### Exercise instructions
Output only the stretch of the listing that starts at the line containing "t = k / steps" and ends at the line containing "y + r * sin(start", reproduced exactly with both ends.

### Data for the task
=-=-=

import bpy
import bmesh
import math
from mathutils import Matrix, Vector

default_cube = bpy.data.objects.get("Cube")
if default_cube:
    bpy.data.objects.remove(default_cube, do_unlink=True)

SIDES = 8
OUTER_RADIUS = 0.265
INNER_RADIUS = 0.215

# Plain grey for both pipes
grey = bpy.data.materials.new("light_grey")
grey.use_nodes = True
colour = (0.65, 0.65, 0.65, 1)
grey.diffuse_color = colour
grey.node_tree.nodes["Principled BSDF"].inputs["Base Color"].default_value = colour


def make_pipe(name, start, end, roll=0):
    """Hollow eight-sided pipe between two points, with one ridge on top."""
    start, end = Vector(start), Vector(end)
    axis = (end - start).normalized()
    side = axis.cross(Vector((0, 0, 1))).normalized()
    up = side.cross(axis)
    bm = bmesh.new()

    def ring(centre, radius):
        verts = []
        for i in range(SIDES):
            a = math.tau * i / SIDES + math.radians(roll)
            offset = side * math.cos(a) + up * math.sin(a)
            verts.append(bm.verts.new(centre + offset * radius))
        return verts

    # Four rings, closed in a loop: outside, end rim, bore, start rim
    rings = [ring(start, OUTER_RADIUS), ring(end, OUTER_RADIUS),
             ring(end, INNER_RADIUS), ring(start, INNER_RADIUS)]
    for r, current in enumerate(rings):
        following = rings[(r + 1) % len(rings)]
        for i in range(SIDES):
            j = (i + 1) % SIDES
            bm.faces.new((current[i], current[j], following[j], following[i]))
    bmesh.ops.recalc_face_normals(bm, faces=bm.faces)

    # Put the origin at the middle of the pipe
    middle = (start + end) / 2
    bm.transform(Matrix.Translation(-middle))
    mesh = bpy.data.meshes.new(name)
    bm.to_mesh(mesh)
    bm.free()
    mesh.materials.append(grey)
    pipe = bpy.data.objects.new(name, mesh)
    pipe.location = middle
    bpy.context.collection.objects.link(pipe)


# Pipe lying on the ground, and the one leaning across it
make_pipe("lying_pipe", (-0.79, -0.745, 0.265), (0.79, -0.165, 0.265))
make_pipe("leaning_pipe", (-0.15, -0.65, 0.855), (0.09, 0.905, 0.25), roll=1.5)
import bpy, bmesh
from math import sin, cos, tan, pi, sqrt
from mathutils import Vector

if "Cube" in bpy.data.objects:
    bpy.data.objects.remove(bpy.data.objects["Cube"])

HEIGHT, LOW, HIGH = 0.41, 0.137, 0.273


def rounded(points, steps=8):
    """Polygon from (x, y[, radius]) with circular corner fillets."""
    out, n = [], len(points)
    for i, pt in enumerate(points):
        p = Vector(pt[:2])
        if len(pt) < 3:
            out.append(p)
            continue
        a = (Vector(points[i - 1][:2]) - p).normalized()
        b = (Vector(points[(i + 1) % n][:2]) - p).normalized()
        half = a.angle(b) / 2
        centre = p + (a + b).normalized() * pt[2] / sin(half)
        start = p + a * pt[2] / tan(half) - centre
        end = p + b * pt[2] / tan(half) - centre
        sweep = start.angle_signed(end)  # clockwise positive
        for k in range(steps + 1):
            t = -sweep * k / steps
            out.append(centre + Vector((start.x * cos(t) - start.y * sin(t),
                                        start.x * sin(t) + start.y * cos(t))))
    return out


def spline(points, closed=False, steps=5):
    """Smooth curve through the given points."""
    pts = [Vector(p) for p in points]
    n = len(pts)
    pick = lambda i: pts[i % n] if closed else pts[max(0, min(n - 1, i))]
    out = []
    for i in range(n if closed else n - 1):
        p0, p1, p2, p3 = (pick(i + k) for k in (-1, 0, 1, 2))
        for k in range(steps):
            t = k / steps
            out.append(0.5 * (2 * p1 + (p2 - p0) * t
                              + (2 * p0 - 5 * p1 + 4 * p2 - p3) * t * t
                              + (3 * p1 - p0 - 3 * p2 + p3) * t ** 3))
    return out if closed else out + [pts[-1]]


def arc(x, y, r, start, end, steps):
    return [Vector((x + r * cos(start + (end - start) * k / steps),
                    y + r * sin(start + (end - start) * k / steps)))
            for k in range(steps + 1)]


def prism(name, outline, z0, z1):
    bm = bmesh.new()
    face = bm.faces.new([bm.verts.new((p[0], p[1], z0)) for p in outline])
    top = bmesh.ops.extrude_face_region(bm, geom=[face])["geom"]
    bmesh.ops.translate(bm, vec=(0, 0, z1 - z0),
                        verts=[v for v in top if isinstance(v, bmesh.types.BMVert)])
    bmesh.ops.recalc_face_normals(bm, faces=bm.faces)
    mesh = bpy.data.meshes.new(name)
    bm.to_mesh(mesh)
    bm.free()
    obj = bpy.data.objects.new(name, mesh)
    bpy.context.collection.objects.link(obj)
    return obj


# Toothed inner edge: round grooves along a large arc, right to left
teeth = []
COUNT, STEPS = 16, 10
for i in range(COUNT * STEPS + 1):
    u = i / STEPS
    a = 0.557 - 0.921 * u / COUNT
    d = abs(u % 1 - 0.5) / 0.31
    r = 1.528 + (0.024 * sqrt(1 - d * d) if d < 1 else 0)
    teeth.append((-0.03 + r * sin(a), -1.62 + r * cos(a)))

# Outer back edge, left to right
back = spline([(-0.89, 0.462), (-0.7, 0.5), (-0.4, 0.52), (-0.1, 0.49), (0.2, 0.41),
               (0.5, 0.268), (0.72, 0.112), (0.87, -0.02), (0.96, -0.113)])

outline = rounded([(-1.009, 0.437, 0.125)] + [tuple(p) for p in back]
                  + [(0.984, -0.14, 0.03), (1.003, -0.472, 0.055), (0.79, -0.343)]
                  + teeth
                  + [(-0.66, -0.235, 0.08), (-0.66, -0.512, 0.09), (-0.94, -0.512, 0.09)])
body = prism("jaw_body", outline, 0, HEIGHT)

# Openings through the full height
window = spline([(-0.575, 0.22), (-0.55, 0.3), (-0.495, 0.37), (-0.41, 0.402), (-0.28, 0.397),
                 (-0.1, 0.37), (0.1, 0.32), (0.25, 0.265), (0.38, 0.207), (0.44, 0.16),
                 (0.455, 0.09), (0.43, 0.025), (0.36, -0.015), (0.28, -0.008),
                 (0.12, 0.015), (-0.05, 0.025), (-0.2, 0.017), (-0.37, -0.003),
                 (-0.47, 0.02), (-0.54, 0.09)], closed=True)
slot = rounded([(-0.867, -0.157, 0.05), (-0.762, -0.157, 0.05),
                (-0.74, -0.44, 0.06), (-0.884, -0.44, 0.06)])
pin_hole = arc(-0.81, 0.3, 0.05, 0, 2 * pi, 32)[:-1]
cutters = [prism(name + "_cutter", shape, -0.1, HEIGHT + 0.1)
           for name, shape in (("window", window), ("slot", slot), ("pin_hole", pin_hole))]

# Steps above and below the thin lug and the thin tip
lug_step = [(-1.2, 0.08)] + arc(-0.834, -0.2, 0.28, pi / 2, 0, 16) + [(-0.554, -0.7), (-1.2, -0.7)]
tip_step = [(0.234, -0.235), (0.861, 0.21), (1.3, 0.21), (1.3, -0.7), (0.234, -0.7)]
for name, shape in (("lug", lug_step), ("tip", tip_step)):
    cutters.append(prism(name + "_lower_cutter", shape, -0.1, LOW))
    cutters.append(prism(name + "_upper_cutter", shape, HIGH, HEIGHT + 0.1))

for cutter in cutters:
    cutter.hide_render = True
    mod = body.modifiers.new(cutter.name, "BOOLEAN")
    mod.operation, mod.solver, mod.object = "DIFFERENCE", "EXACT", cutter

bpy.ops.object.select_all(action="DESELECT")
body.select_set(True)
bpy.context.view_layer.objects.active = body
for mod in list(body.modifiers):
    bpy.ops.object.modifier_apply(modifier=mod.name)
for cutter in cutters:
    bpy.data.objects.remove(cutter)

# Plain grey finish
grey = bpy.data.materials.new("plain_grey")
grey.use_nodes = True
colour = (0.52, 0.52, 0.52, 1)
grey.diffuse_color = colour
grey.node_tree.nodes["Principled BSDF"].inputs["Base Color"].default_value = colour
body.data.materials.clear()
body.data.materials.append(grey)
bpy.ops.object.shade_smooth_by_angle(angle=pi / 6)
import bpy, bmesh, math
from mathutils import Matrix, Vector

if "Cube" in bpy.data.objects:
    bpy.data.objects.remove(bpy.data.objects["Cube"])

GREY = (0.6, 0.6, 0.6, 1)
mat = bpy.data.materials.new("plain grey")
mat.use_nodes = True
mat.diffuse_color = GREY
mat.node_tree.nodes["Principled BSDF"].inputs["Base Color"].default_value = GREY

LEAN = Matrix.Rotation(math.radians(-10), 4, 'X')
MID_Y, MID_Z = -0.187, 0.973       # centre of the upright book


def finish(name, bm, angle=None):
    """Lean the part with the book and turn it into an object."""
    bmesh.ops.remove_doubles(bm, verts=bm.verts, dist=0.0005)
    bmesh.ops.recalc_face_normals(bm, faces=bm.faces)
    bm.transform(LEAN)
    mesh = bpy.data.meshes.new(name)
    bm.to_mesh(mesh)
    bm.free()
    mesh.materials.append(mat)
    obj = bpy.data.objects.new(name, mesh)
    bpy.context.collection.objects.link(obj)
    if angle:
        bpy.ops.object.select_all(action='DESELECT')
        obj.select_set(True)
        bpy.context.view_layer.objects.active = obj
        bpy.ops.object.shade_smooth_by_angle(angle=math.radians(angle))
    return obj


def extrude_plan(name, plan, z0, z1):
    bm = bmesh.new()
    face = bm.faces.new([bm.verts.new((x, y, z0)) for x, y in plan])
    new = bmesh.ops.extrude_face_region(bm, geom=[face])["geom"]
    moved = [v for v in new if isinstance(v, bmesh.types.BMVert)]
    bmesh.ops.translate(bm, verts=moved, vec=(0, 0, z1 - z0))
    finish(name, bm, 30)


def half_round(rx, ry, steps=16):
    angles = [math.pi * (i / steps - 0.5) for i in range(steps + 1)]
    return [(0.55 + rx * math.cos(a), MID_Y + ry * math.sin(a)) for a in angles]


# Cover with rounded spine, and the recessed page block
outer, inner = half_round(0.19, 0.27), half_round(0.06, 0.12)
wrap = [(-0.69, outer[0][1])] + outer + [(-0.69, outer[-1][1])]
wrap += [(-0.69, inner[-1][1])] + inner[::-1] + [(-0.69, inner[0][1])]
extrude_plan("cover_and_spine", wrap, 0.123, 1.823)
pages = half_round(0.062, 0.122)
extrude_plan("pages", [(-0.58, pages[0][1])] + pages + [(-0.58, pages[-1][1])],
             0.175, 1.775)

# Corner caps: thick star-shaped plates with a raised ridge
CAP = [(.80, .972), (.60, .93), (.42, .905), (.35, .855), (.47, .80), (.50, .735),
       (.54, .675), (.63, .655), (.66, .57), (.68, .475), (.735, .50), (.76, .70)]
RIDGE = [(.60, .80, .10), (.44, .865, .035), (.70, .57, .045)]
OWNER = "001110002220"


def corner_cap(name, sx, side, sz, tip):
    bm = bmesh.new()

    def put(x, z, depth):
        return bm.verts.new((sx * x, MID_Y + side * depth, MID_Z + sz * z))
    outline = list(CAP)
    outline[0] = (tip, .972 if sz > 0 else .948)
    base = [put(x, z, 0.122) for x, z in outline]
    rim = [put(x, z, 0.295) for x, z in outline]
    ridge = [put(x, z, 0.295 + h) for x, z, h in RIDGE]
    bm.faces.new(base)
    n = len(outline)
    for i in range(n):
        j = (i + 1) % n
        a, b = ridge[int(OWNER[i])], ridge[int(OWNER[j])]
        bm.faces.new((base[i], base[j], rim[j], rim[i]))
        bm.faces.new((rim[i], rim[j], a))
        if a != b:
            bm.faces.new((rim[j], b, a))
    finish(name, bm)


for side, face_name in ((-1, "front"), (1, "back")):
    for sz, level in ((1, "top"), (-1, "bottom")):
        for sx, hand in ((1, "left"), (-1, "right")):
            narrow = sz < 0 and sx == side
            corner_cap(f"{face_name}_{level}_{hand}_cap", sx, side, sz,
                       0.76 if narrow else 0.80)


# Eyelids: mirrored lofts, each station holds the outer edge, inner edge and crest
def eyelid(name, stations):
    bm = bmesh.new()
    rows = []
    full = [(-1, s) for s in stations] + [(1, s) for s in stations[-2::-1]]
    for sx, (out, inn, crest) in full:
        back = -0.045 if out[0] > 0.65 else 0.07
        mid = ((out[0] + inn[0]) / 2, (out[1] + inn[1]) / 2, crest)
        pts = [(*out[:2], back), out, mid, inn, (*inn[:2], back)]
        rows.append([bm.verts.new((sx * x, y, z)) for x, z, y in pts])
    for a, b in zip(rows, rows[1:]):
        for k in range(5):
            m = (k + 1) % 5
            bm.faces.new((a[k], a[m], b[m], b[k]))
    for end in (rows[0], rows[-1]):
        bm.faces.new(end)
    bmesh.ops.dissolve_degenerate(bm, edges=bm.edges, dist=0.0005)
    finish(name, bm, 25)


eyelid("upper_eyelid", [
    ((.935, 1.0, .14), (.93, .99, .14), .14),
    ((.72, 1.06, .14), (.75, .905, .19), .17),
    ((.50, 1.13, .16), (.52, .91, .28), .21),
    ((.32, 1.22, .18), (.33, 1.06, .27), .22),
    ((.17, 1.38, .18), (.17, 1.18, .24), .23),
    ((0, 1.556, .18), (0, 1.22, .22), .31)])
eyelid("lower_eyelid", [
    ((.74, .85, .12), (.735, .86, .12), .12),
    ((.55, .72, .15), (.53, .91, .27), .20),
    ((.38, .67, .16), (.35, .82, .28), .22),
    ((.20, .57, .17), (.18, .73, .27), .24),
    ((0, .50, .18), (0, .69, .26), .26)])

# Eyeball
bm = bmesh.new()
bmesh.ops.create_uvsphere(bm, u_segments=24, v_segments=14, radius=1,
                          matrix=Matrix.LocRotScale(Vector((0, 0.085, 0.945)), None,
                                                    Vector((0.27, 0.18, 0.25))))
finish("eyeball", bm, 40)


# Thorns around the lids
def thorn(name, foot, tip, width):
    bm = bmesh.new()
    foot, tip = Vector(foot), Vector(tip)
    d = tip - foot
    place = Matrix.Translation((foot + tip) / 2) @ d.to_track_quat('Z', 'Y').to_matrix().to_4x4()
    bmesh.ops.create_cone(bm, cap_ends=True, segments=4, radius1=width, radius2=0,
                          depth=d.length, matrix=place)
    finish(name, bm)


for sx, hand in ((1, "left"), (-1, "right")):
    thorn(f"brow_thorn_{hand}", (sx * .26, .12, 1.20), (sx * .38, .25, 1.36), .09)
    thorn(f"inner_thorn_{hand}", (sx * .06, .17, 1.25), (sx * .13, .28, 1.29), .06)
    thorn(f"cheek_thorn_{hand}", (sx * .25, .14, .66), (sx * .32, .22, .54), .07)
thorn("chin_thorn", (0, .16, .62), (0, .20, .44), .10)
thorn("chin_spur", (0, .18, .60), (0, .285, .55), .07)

=-=-=

### Written answer
            t = k / steps
            out.append(0.5 * (2 * p1 + (p2 - p0) * t
                              + (2 * p0 - 5 * p1 + 4 * p2 - p3) * t * t
                              + (3 * p1 - p0 - 3 * p2 + p3) * t ** 3))
    return out if closed else out + [pts[-1]]


def arc(x, y, r, start, end, steps):
    return [Vector((x + r * cos(start + (end - start) * k / steps),
                    y + r * sin(start + (end - start) * k / steps)))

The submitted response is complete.